-- Allen has denied wrongdoing, a senior defense official said. Sources familiar with Kelley have said the relationship between the two was not sexual. Authorities are looking at the e-mails.
-- "There is no affair" between Allen and Kelley, a senior official close to Kelley said. "She is a bored rich socialite involved with every single senior commander at CENTCOM, because she worked as an honorary ambassador."
-- A U.S. official familiar with the e-mails Allen sent to Kelley described them as warranting the investigation. "If they got out, John Allen would be very embarrassed by them," said the official, who added that there was no evidence of physical contact between the two. A second U.S. official, who has had the e-mails described to him, characterized their content as "sexy," but could not say whether they "crossed the line."
Investigations and fallout
-- Broadwell, an Army Reserve officer, has had her government security clearance suspended pending the outcome of ongoing investigations, two U.S. officials with direct knowledge told CNN's Barbara Starr on Wednesday.

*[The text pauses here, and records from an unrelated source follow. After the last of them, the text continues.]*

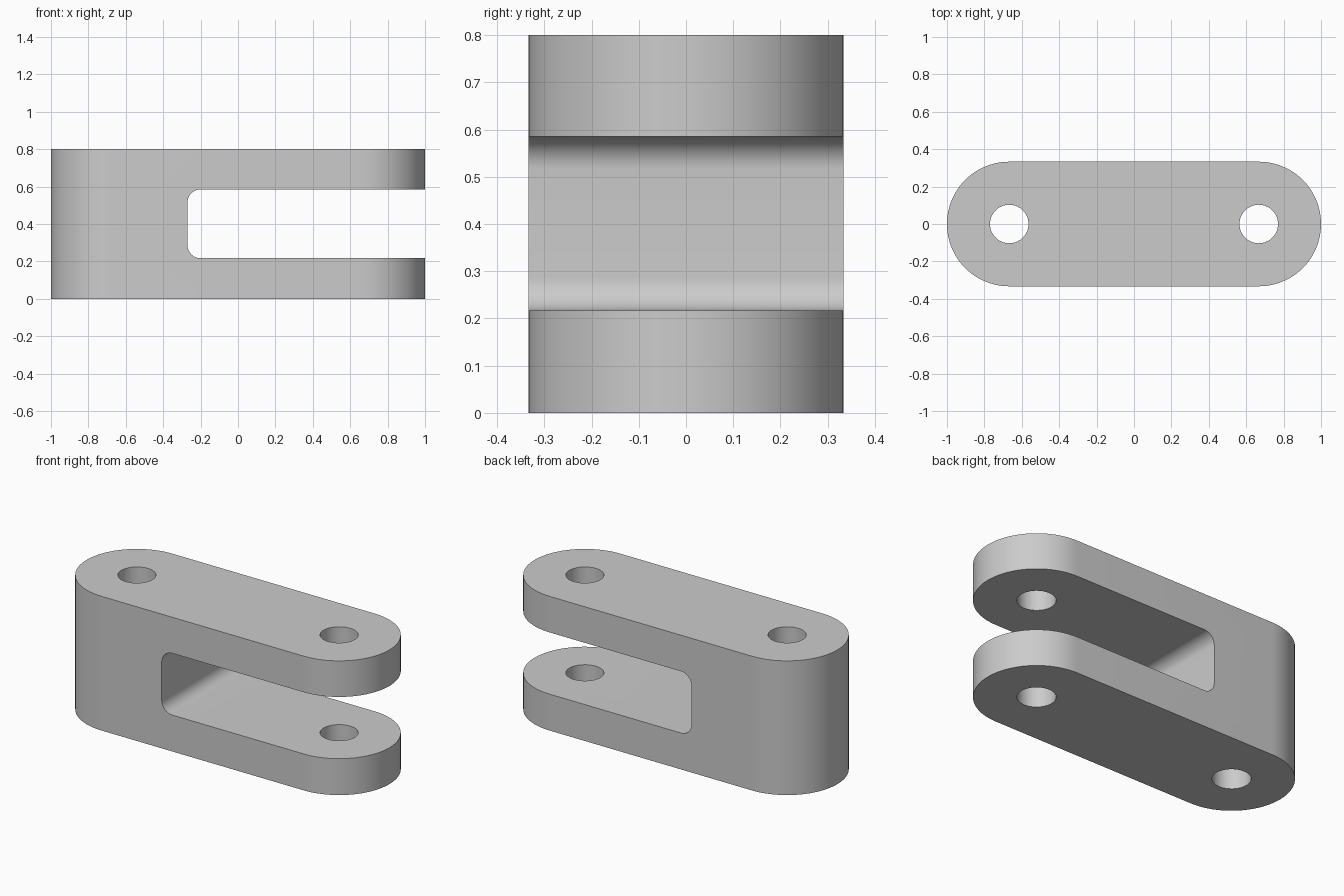
import bpy, bmesh
from math import sin, cos, pi, radians

cube = bpy.data.objects.get("Cube")
if cube:
    bpy.data.objects.remove(cube, do_unlink=True)

R = 0.333            # radius of the rounded ends
PIN_X = 1 - R        # pin hole centres
HOLE_R = 0.103
HEIGHT = 0.8
SLOT_X, SLOT_LOW, SLOT_HIGH, FILLET = -0.27, 0.217, 0.585, 0.07

steel = bpy.data.materials.new("light grey")
steel.use_nodes = True
grey = (0.6, 0.6, 0.6, 1)
steel.diffuse_color = grey
steel.node_tree.nodes["Principled BSDF"].inputs["Base Color"].default_value = grey


def arc(cx, cy, r, start, end, steps):
    """Points on an arc, angles in degrees."""
    angles = [radians(start + (end - start) * i / steps) for i in range(steps + 1)]
    return [(cx + r * cos(a), cy + r * sin(a)) for a in angles]


def prism(name, outline, to_3d, offset):
    """Extrude a closed outline along an offset vector."""
    bm = bmesh.new()
    face = bm.faces.new([bm.verts.new(to_3d(u, v)) for u, v in outline])
    ext = bmesh.ops.extrude_face_region(bm, geom=[face], use_keep_orig=True)
    verts = [g for g in ext["geom"] if isinstance(g, bmesh.types.BMVert)]
    bmesh.ops.translate(bm, verts=verts, vec=offset)
    bmesh.ops.recalc_face_normals(bm, faces=bm.faces)
    mesh = bpy.data.meshes.new(name)
    bm.to_mesh(mesh)
    bm.free()
    obj = bpy.data.objects.new(name, mesh)
    bpy.context.collection.objects.link(obj)
    mesh.materials.append(steel)
    return obj


# Stadium-shaped body
outline = arc(PIN_X, 0, R, -90, 90, 48) + arc(-PIN_X, 0, R, 90, 270, 48)
body = prism("clevis_body", outline, lambda u, v: (u, v, 0), (0, 0, HEIGHT))

# Fork slot with filleted inner corners, open towards +x
slot = ([(1.2, SLOT_LOW), (1.2, SLOT_HIGH)]
        + arc(SLOT_X + FILLET, SLOT_HIGH - FILLET, FILLET, 90, 180, 12)
        + arc(SLOT_X + FILLET, SLOT_LOW + FILLET, FILLET, 180, 270, 12))
cutters = [prism("slot_cutter", slot, lambda u, v: (u, -0.5, v), (0, 1, 0))]

# Vertical pin holes
for side, x in (("left", PIN_X), ("right", -PIN_X)):
    circle = arc(x, 0, HOLE_R, 0, 360, 48)[:-1]
    cutters.append(prism(side + "_hole_cutter", circle,
                         lambda u, v: (u, v, -0.1), (0, 0, HEIGHT + 0.2)))

# Cut the body and bake the result
bpy.context.view_layer.objects.active = body
body.select_set(True)
for cutter in cutters:
    mod = body.modifiers.new(cutter.name, "BOOLEAN")
    mod.operation = "DIFFERENCE"
    mod.solver = "EXACT"
    mod.object = cutter
    bpy.ops.object.modifier_apply(modifier=mod.name)
    bpy.data.objects.remove(cutter, do_unlink=True)

bpy.ops.object.shade_smooth_by_angle(angle=radians(30))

-- Broadwell's affair with Petraeus has raised questions about whether the affair gave her access to national security information that she shouldn't have. The allegedly harassing e-mails that the FBI allegedly tracked to Broadwell detailed the "comings and goings of the generals and Ms. Kelley," according to a source. Among those believed to be referenced in the e-mails was Petraeus. Because parts of Petraeus' schedule were not public, the e-mails raised questions about whether the sender had access to sensitive information.
-- In a speech at the University of Denver at the end of October, Broadwell suggested the attack on the U.S. compound in Benghazi took place because the United States was housing Libyan prisoners there -- a theory, she noted, that had not been vetted yet. The claim has since been discounted by administration officials. Broadwell's source for that previously unpublished information remains unclear, and there's no evidence that it came from Petraeus.
-- Investigators have found classified information on a computer belonging to Broadwell, a law enforcement source told CNN national security contributor Fran Townsend on Wednesday. It was not clear if this was a computer seized at her home Monday night or one she had previously given to authorities when she cooperated in September.
-- On Tuesday, John Nagl, a retired military officer who worked for Petraeus for years, said that Petraeus insists he never shared classified information with Broadwell. He spoke to him via e-mail on Monday and is authorized by Petraeus to talk.
-- Obama said Wednesday that he has seen no evidence of a potentially damaging breach in national security stemming from the affair involving Petraeus.
-- Obama also said Wednesday that Petraeus served his country with "great distinction," and he hoped that Petraeus' affair and resignation are "a single side note on what has otherwise been an extraordinary career."
"By his own assessment, he did not meet the standards that he felt were necessary as director of the CIA with respect to his personal matter that he is dealing with. ... It was on that basis that he tendered his resignation, and it was on that basis that I accepted it," Obama said.
-- Kelley's access to Florida's MacDill Air Force Base without an escort has been suspended, a Defense Department official said Wednesday. Kelley had been given special access to the base because of her position as a booster and promoter of programs to help U.S. troops, the official said.
-- Sen. Dianne Feinstein, D-California and chairwoman of the Senate Intelligence Committee, said she would investigate why the FBI did not notify congressional oversight committees about its investigation into Petraeus after the bureau determined he was having a secret extramarital affair.
-- While the nature of the relationship between Allen and Kelley, if any, is unclear, evidence of an affair could subject the general to military prosecution. Adultery is a violation of military law.
-- Obama has put Allen's nomination to become NATO's supreme allied commander on hold pending the outcome of the investigation, White House spokesman Jay Carney said on Tuesday.